Margaret Cho, purveyor of funny and (mildly) offensive jokes, caused quite a ruckus at the Golden Globes when she appeared on stage as Cho Young Ja, a North Korean military general and journalist with a distinctly exaggerated accent. The gag – even if it wasn’t your cup of tea – was a nod to Cho’s previous turn on 30 Rock as former North Korean “supreme leader” Kim Jung-Il as well as a reference to The Interview-Sony hack drama that has been unfolding in real time right before our eyes.
But, as should have been (and probably was) expected, the flak flooded in, with journalists comparing the bit to a minstrel show and wondering how it could ever be understood as anything but “broadly racist.” Twitter feeds exploded and the metaphorical pot was stirred. All of the backlash becoming even more complicated and interesting when put into context with how heavy of an emphasis was placed on free speech, and Je Suis Charlie, during the broadcast. As a Korean American viewer, my ears were perked.
Cho really has no time for any of the controversy she’s stirred up. No really. The comedian made it abundantly clear she doesn’t care if people think she crossed the (murky) line between comedy and cultural sensitivity. As she told Buzzfeed, she “can do whatever [she] want[s] when it comes to Koreans.”
“I’m not playing the race card, I’m playing the rice card,” she went onto say, referring to her North and South Korean heritage. “I’m the only person in the world, probably, that can make these jokes and not be placed in a labor camp.” She also expressed this position on Twitter letting loose the following tweets (she also retweeted a TON of people defending her appearance):
Cho has become somewhat infamous for her impressions of family members – in particular her mother – and openly mocking her own cultural and racial background. It makes her controversial among many Asian Americans, so when she tells Buzzfeed, “I am from this culture. I am from this tribe.
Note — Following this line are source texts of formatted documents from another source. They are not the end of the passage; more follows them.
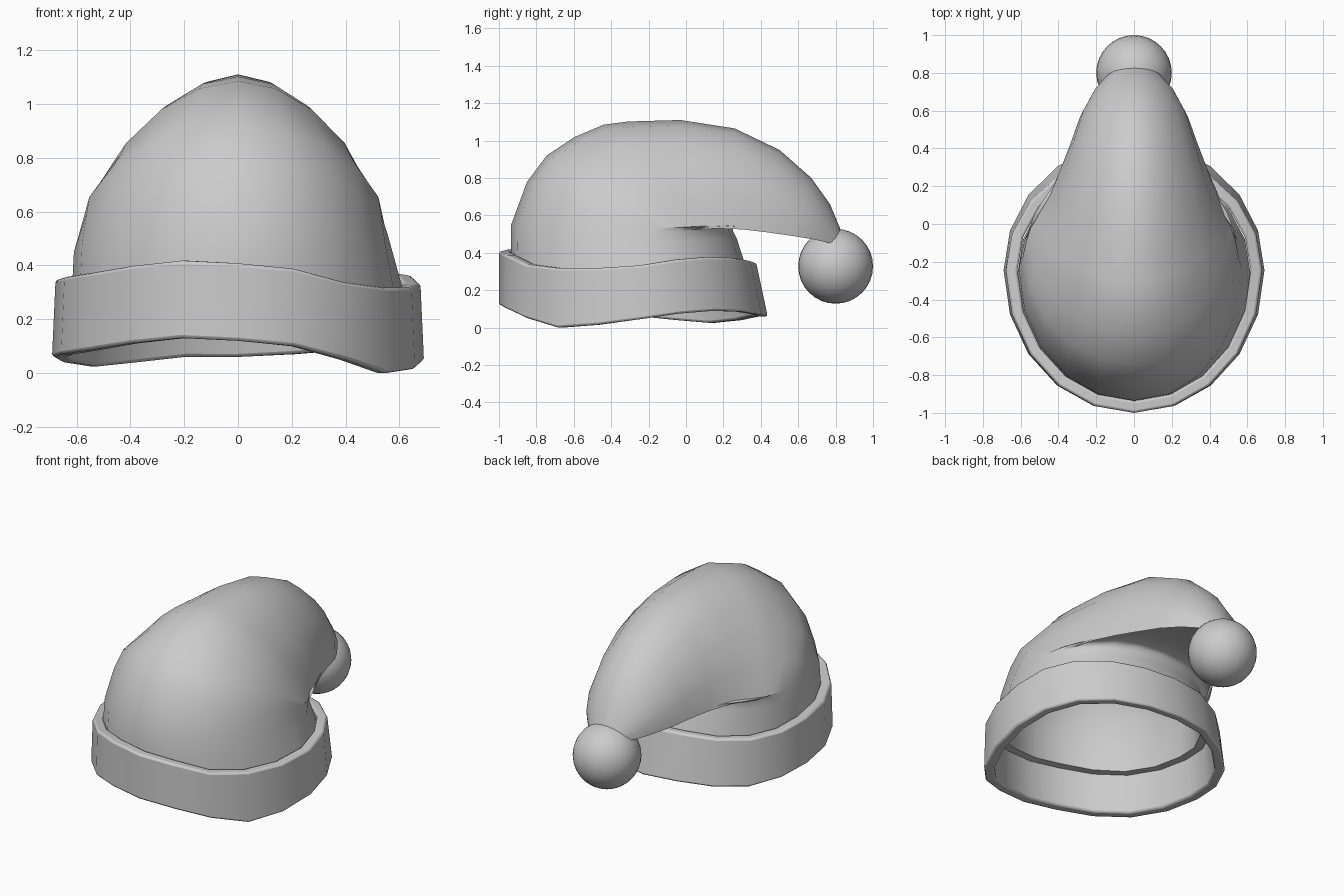
import bpy, bmesh
from math import sin, cos, tau, radians

if "Cube" in bpy.data.objects:
    bpy.data.objects.remove(bpy.data.objects["Cube"])

N = 20
# height of the cuff's lower edge around the head, starting at the front, going to +x
WAVE = [.12, .10, .05, 0, .015, .045, .075, .09, .085, .07,
        .06, .06, .04, .025, .04, .06, .07, .085, .11, .13]


def loft(name, rings, closed=False, cap=False):
    bm = bmesh.new()
    vs = [[bm.verts.new(p) for p in r] for r in rings]
    pairs = list(zip(vs, vs[1:])) + ([(vs[-1], vs[0])] if closed else [])
    for a, b in pairs:
        for i in range(N):
            j = (i + 1) % N
            bm.faces.new((a[i], a[j], b[j], b[i]))
    if cap:
        bm.faces.new(vs[0])
        bm.faces.new(vs[-1])
    bmesh.ops.recalc_face_normals(bm, faces=bm.faces)
    me = bpy.data.meshes.new(name)
    bm.to_mesh(me)
    bm.free()
    ob = bpy.data.objects.new(name, me)
    bpy.context.collection.objects.link(ob)
    return ob


def smooth(ob, angle):
    bpy.ops.object.select_all(action='DESELECT')
    ob.select_set(True)
    bpy.context.view_layer.objects.active = ob
    bpy.ops.object.shade_smooth_by_angle(angle=radians(angle))


# Folded cuff: wavy ring with a rectangular profile (half width, front y, back y)
def cuff_ring(rx, front, back, upper):
    cy, pts = -.245, []
    for i in range(N):
        c = cos(tau * i / N)
        y = cy + (front - cy) * c if c > 0 else cy - (back - cy) * c
        lift = .288 + max(0, .03 - WAVE[i]) if upper else 0
        pts.append((rx * sin(tau * i / N), y, WAVE[i] + lift))
    return pts


cuff = loft("cuff", [cuff_ring(.691, -1.0, .437, 0), cuff_ring(.678, -1.0, .375, 1),
                     cuff_ring(.617, -.937, .32, 1), cuff_ring(.63, -.937, .38, 0)],
            closed=True)
bev = cuff.modifiers.new("soft_edges", 'BEVEL')
bev.width, bev.segments, bev.limit_method = .012, 2, 'ANGLE'
bev.angle_limit = radians(50)
smooth(cuff, 40)

# Drooping cap: sections given by (top y, z), (side y, z, half width), (under y, z)
SECTIONS = [
    ((-.937, .37), (-.26, .31, .617), (.325, .32)),
    ((-.935, .55), (-.24, .45, .592), (.27, .48)),
    ((-.85, .78), (-.19, .51, .575), (.25, .52)),
    ((-.745, .92), (-.14, .535, .565), (.25, .54)),
    ((-.595, 1.02), (-.08, .53, .55), (.255, .555)),
    ((-.44, 1.085), (-.02, .525, .53), (.26, .565)),
    ((-.31, 1.102), (.04, .525, .50), (.275, .57)),
    ((-.03, 1.11), (.17, .53, .44), (.33, .575)),
    ((.26, 1.065), (.30, .525, .385), (.40, .565)),
    ((.50, .95), (.43, .51, .335), (.50, .545)),
    ((.67, .80), (.57, .49, .285), (.60, .52)),
    ((.77, .66), (.69, .47, .22), (.71, .49)),
    ((.83, .515), (.80, .445, .13), (.79, .45)),
]


def cap_ring(k, inset=0):
    top, side, under = SECTIONS[k]
    pts = []
    for i in range(N):
        c, s = cos(tau * i / N), sin(tau * i / N)
        end = top if c > 0 else under
        peak = 1 - .15 * c * c if k >= 4 and c > 0 else 1
        lean = 1 - .03 * s if 1 <= k <= 6 else 1
        y = side[0] + (end[0] - side[0]) * abs(c)
        z = side[1] + (end[1] - side[1]) * abs(c)
        pts.append([side[2] * s * lean * peak, y, z if k else WAVE[i] + .25])
    # shrink toward the section's middle to make the lining
    my, mz = (top[0] + under[0]) / 2, (top[1] + under[1]) / 2
    f = 1 - inset / side[2]
    return [(x * f, my + (y - my) * f, mz + (z - mz) * f if k else z) for x, y, z in pts]


ks = range(len(SECTIONS))
lining = [cap_ring(k, .05) for k in reversed(ks[:-1])]
cap = loft("cap", lining + [cap_ring(k) for k in ks], cap=True)
smooth(cap, 50)

# Pompom at the tip
bpy.ops.mesh.primitive_uv_sphere_add(segments=32, ring_count=16, radius=.2,
                                     location=(0, .8, .328))
pompom = bpy.context.object
pompom.name = "pompom"
smooth(pompom, 60)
And so I’m able to comment on it,” it does make us wonder, when it’s ok to use racial stereotypes for a laugh?
If you ask Cho, she can use these stereotypes however she wants, whenever she wants because she’s part of the community. Ask others, however, and they might disagree saying she’s only perpetuating racist ideas that many Asians find hurtful – not just Koreans. As someone who is mixed-race and who was raised in a Korean-American home, I can say I’m not distinctly perturbed by most of what Cho says or mocks. Actually, it was only a few days ago I was talking to my father (a Korean American) about the hilariously accurate way she once addressed out-dated cultural ideals of masculinity and homosexuality. It was an old bit and yeah, it played into some cultural stereotypes we wouldn’t want to flaunt, but to us – because we have seen and experienced the things she’s mocking – it was a good laugh and a bit of a relief.
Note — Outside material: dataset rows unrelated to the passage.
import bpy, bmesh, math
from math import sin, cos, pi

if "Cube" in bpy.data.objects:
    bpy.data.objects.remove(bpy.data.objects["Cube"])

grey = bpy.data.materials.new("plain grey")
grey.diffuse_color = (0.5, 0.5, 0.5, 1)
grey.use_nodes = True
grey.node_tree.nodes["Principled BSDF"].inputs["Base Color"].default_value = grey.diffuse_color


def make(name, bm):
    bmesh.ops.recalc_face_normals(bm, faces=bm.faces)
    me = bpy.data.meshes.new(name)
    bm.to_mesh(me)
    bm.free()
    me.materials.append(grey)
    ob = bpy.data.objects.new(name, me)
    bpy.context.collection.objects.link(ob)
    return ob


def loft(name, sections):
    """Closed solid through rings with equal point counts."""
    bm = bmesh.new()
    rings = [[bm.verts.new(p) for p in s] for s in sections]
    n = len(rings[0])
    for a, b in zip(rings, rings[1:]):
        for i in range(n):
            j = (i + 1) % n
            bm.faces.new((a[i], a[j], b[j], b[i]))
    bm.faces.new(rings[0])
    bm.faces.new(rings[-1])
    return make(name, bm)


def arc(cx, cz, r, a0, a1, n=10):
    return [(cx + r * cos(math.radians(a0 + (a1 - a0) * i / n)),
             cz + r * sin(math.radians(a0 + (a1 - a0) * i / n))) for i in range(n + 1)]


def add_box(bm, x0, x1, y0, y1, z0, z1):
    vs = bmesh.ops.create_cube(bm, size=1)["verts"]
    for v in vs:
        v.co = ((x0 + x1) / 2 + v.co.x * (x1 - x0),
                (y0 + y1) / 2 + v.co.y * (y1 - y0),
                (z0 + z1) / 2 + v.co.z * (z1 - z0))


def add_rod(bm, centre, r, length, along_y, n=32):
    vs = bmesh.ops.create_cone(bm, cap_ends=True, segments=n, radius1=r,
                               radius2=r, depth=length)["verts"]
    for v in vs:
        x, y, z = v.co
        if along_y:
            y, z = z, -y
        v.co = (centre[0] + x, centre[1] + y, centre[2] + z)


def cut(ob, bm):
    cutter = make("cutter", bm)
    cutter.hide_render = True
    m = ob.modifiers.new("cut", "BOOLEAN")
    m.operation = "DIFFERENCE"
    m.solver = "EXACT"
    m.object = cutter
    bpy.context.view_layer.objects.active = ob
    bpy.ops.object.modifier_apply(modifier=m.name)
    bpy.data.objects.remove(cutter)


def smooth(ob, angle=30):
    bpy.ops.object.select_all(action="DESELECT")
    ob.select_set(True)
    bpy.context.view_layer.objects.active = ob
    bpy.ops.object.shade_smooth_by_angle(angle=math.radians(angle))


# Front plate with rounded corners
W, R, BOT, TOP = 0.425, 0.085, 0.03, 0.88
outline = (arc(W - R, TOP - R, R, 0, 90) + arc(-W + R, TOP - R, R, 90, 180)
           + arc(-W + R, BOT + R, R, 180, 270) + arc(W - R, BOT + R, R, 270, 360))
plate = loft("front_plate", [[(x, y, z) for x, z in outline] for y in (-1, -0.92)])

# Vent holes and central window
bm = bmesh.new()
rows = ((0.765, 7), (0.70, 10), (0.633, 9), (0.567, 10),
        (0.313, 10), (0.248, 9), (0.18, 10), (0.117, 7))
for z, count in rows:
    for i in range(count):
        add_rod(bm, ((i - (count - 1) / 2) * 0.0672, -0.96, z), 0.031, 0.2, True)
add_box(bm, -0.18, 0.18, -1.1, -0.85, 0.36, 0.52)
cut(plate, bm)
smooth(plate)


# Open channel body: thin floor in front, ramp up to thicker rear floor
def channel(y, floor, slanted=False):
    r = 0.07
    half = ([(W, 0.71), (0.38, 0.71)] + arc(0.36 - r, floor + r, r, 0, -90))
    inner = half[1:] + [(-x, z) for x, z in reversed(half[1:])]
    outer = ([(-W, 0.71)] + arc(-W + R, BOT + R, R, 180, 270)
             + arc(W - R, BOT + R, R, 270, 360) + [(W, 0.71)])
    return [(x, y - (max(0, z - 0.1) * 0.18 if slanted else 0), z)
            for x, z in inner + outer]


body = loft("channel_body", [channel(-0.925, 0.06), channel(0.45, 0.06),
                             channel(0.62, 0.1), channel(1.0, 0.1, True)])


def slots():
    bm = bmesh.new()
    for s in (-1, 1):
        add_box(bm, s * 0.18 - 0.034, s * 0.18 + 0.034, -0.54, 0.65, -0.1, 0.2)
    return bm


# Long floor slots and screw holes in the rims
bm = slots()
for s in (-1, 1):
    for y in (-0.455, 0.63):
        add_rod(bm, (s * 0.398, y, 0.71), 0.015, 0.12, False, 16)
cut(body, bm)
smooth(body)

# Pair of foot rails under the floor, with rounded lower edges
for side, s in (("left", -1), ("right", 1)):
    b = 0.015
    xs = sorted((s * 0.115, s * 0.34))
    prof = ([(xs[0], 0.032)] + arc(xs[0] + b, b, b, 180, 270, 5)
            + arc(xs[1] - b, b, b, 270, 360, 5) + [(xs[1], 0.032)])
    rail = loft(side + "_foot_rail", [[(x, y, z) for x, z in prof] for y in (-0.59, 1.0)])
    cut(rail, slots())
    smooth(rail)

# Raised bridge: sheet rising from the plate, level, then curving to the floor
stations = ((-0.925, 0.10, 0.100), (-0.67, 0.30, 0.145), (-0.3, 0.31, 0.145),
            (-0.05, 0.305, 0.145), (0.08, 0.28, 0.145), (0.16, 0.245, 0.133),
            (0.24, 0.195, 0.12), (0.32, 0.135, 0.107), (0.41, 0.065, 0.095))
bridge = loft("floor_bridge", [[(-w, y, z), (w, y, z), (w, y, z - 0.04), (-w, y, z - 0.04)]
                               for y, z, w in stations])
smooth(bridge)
So is that the real difference here — the platform and the audience? Is it because the jokes she’s telling are portraying a caricature to a pre-dominantly non-Asian group and somewhere along the line the meaning changes? Or is it because, for all the progression we like to believe our society is making, Asian Americans are still judged by and subjected to damaging, archaic, racist ideas?
Cho makes an interesting point, calling out the hypocrisy that white people can get away with mocking other white people but that there seems to be a backlash when Asian Americans poke fun of Asians. She told Buzzfeed, “If it’s Asian-Americans making fun of Asians, we’re claiming our own voice, we’re claiming our heritage. We’re claiming all of the aspects of our own culture, and we’re allowed to. Even though it may get us put in a labor camp.” Over at Deadline, writer Jen Yamato also pointed out that Cho was the only “Asian or Asian-American performer to appear in the Golden Globes telecast all night.” That’s a problem we should really be addressing as well (though we will mention that Chrissy Teigen is Thai.)
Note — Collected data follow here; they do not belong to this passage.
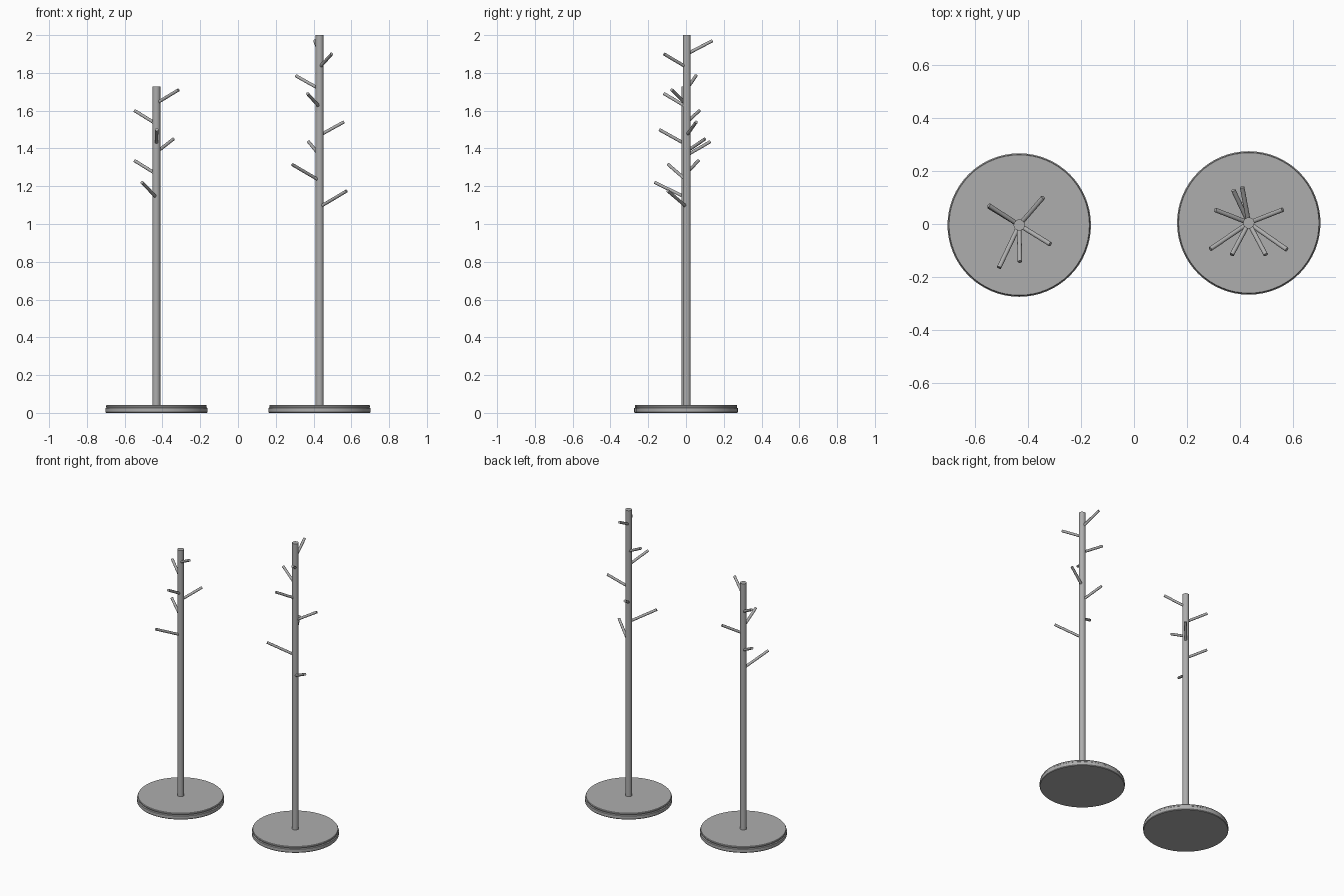
import bpy, bmesh
from mathutils import Vector

cube = bpy.data.objects.get("Cube")
if cube:
    bpy.data.objects.remove(cube, do_unlink=True)

grey = bpy.data.materials.new("grey metal")
grey.use_nodes = True
colour = (0.42, 0.42, 0.42, 1)
grey.diffuse_color = colour
grey.node_tree.nodes["Principled BSDF"].inputs["Base Color"].default_value = colour

POLE_R = 0.021


def finish(bm, name):
    """Turn a bmesh into a smooth-shaded object with sharp rims."""
    bmesh.ops.recalc_face_normals(bm, faces=bm.faces)
    mesh = bpy.data.meshes.new(name)
    bm.to_mesh(mesh)
    bm.free()
    mesh.materials.append(grey)
    obj = bpy.data.objects.new(name, mesh)
    bpy.context.collection.objects.link(obj)
    bpy.ops.object.select_all(action="DESELECT")
    obj.select_set(True)
    bpy.context.view_layer.objects.active = obj
    bpy.ops.object.shade_smooth_by_angle(angle=0.6)
    return obj


def rod(name, start, end, radius, sides):
    """Capped cylinder between two points."""
    axis = end - start
    bm = bmesh.new()
    bmesh.ops.create_cone(bm, cap_ends=True, segments=sides, radius1=radius,
                          radius2=radius, depth=axis.length)
    bmesh.ops.rotate(bm, verts=bm.verts, matrix=axis.to_track_quat("Z", "Y").to_matrix())
    bmesh.ops.translate(bm, verts=bm.verts, vec=(start + end) / 2)
    return finish(bm, name)


def disc(name, centre, profile, sides=64):
    """Round base lofted through (radius, height) rings."""
    bm = bmesh.new()
    bmesh.ops.create_circle(bm, cap_ends=True, segments=sides, radius=profile[0][0])
    top = bm.faces[:][0]
    bmesh.ops.translate(bm, verts=bm.verts, vec=(0, 0, profile[0][1]))
    for (r0, z0), (r1, z1) in zip(profile, profile[1:]):
        ring = bmesh.ops.extrude_face_region(bm, geom=[top])["geom"]
        if z0 != profile[0][1]:
            bmesh.ops.delete(bm, geom=[top], context="FACES_ONLY")
        top = next(g for g in ring if isinstance(g, bmesh.types.BMFace))
        bmesh.ops.scale(bm, verts=top.verts, vec=(r1 / r0, r1 / r0, 1))
        bmesh.ops.translate(bm, verts=top.verts, vec=(0, 0, z1 - z0))
    bmesh.ops.translate(bm, verts=bm.verts, vec=centre)
    return finish(bm, name)


def stand(side, x, y, height, branches):
    """Base, pole and upward-slanting pegs; peg = tip offset x, y, tip z, z at pole."""
    centre = Vector((x, y, 0))
    disc(side + "_base", centre,
         [(0.267, 0), (0.27, 0.004), (0.27, 0.025), (0.265, 0.029), (0.267, 0.037), (0.264, 0.042)])
    rod(side + "_pole", centre + Vector((0, 0, 0.035)), centre + Vector((0, 0, height)), POLE_R, 24)
    for i, (dx, dy, tip_z, root_z) in enumerate(branches, 1):
        tip = Vector((dx, dy, tip_z))
        reach = Vector((dx, dy)).length
        slope = (tip_z - root_z) / (reach - POLE_R)
        root = Vector((0, 0, tip_z - slope * reach))
        rod(f"{side}_peg_{i}", centre + root, centre + tip, 0.0085, 16)


stand("short_stand", -0.432, -0.004, 1.727, [
    (0.117, -0.072, 1.71, 1.65),
    (-0.115, 0.074, 1.60, 1.54),
    (0.002, -0.138, 1.50, 1.435),
    (0.090, 0.104, 1.45, 1.39),
    (-0.115, 0.070, 1.335, 1.275),
    (-0.076, -0.160, 1.22, 1.15)])

stand("tall_stand", 0.432, 0.004, 2.0, [
    (-0.025, 0.135, 1.97, 1.91),
    (0.064, -0.120, 1.90, 1.84),
    (-0.126, 0.049, 1.785, 1.725),
    (-0.064, -0.120, 1.69, 1.63),
    (0.128, 0.050, 1.54, 1.48),
    (-0.058, 0.123, 1.435, 1.375),
    (-0.145, -0.098, 1.315, 1.24),
    (0.143, -0.100, 1.175, 1.10)])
For Cho, making fun of an indistinct Asian icon isn’t about targeting a community that’s separate from her but, rather, about mocking something that is closely related to her life as a hyphenated-American.
Comedy is supposed to, at its best, be a commentary on our society and hold a mirror up to us so we can examine our faults. The ludicrous is supposed to point out just how very silly our ways are. I’m still not sure Cho’s bit did that.
But I am sure of two things: 1) This is an ongoing conversation, and one we’re probably going to keep having – and not just about Cho, but about other comedians who use race to get a few laughs and make a point. And 2) Margaret Cho isn’t sorry for what she did, so if you’re waiting for an apology, you can stop holding your breath.
What do you think of the bit?